I thank the Deputies again for their contributions. There is a real window of opportunity now to re-establish the Northern Ireland Assembly, the Executive and the North-South Ministerial Council between now and the deadline of 13 January. There have, however, been windows of opportunity in the past and unfortunately it was not possible to come to an agreement, so it is far from granted at this stage. The alternatives are not palatable. The Irish Government certainly could not support a return to direct rule, nor do I think that new elections for the Northern Ireland Assembly would provide a solution.

Deputy Micheál Martin asked that all five major parties be included meaningfully in the talks and I absolutely agree with that sentiment. Not only the two major parties, but all of the five major parties should be included. The strong performance of the SDLP and Alliance Party is noteworthy. I congratulate all 18 newly elected MPs in the House of Commons and I look forward to meeting and working with them throughout the course of 2020.

I am sure that any agreement that the parties come to, assisted by the two Governments, will want to deal with the burning issues that concern the people of Northern Ireland, whether it is the deepening health crisis, homelessness or the economy. Deputy Brendan Smith's points on legacy issues are also well made. Again, I am sure that the parties will want to do that and the Governments have a particular role to play when it comes to helping to bring a solution or resolution to some of those legacy issues.

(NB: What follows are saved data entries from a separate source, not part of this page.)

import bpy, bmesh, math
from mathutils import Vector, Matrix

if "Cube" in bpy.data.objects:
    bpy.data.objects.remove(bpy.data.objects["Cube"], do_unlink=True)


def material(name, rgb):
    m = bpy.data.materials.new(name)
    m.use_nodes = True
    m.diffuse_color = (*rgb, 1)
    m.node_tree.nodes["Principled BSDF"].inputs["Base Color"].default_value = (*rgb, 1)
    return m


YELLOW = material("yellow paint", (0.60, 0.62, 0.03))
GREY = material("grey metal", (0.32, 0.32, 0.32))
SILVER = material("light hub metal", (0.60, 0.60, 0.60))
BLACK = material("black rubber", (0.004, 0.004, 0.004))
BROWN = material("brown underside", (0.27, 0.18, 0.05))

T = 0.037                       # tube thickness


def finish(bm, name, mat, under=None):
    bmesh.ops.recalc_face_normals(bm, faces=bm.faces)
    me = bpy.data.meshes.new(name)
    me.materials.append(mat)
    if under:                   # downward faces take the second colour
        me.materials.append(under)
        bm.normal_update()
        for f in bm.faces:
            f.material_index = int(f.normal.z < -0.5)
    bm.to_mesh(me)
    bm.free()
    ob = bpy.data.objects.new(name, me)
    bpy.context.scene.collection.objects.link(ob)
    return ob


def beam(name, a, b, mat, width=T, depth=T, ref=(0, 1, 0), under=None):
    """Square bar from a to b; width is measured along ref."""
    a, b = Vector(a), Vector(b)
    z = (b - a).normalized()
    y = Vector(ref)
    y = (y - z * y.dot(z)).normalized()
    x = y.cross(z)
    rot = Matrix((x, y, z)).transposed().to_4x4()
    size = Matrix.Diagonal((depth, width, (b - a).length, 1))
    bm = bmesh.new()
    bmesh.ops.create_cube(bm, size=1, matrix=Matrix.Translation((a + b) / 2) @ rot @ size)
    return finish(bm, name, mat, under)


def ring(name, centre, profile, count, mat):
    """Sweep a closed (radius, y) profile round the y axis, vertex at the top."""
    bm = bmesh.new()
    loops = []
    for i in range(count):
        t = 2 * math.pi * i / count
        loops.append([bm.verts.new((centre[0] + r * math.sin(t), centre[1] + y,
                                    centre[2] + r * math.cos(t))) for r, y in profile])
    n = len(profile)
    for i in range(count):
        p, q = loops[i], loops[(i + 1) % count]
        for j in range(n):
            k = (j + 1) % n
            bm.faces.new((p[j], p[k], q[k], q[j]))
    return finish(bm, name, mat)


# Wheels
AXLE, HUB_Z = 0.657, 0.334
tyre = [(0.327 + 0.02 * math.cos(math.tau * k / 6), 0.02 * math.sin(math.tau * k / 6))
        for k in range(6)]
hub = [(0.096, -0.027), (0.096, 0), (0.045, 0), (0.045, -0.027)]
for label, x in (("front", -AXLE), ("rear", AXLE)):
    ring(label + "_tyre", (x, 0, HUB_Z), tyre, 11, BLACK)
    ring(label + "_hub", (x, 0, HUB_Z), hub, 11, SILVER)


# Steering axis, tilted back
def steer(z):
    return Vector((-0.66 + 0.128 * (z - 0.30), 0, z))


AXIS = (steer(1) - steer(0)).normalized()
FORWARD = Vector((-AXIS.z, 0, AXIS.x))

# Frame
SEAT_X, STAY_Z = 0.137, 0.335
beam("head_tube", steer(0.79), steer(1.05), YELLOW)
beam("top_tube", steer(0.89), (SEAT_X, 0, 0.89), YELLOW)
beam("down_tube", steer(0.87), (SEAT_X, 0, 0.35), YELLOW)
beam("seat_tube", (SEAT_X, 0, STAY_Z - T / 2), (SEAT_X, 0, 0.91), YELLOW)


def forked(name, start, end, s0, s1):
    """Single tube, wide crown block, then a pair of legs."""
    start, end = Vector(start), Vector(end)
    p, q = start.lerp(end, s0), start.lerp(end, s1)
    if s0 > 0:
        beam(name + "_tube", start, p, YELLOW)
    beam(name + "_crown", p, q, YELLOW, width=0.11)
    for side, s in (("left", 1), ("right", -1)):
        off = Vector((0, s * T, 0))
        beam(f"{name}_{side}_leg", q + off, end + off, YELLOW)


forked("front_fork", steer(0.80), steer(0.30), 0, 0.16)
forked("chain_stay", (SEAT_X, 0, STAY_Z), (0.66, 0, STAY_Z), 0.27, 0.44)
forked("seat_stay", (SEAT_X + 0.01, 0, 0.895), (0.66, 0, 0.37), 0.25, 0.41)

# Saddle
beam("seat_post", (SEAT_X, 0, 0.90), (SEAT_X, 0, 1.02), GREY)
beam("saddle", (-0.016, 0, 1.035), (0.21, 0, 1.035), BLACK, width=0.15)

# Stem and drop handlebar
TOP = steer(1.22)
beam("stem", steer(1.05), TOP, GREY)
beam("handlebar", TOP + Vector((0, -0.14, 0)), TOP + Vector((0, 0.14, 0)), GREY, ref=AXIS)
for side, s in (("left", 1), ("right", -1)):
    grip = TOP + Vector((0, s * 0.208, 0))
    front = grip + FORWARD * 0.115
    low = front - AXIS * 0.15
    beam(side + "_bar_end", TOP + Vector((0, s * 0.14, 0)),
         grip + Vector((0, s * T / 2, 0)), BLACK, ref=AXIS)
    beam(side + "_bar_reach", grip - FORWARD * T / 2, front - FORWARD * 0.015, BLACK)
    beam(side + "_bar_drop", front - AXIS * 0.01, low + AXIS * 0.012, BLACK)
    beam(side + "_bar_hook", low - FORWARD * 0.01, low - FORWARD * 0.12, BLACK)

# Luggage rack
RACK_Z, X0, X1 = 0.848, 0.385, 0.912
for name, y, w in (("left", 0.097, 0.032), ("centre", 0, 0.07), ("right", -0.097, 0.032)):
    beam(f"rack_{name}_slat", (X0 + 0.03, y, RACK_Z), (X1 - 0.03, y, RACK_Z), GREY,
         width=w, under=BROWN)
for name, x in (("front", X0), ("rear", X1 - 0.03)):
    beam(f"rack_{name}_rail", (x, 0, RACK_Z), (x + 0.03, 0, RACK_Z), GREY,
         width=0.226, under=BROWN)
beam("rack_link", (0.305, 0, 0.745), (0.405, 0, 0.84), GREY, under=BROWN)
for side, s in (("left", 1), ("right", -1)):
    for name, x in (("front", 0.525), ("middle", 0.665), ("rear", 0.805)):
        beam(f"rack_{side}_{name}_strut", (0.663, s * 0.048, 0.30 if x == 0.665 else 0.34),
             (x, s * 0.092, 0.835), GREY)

As far as the Government is concerned, it will be our role to support the parties in Northern Ireland to come to an agreement, a programme for government, and also to work closely with the British Government to achieve our shared objective, that is, to restore power sharing in Northern Ireland, to restore structured North-South co-operation, as envisaged by the Good Friday Agreement, and also to strengthen, rebuild and renew the bilateral relationship between Britain and Ireland as the United Kingdom exits the European Union.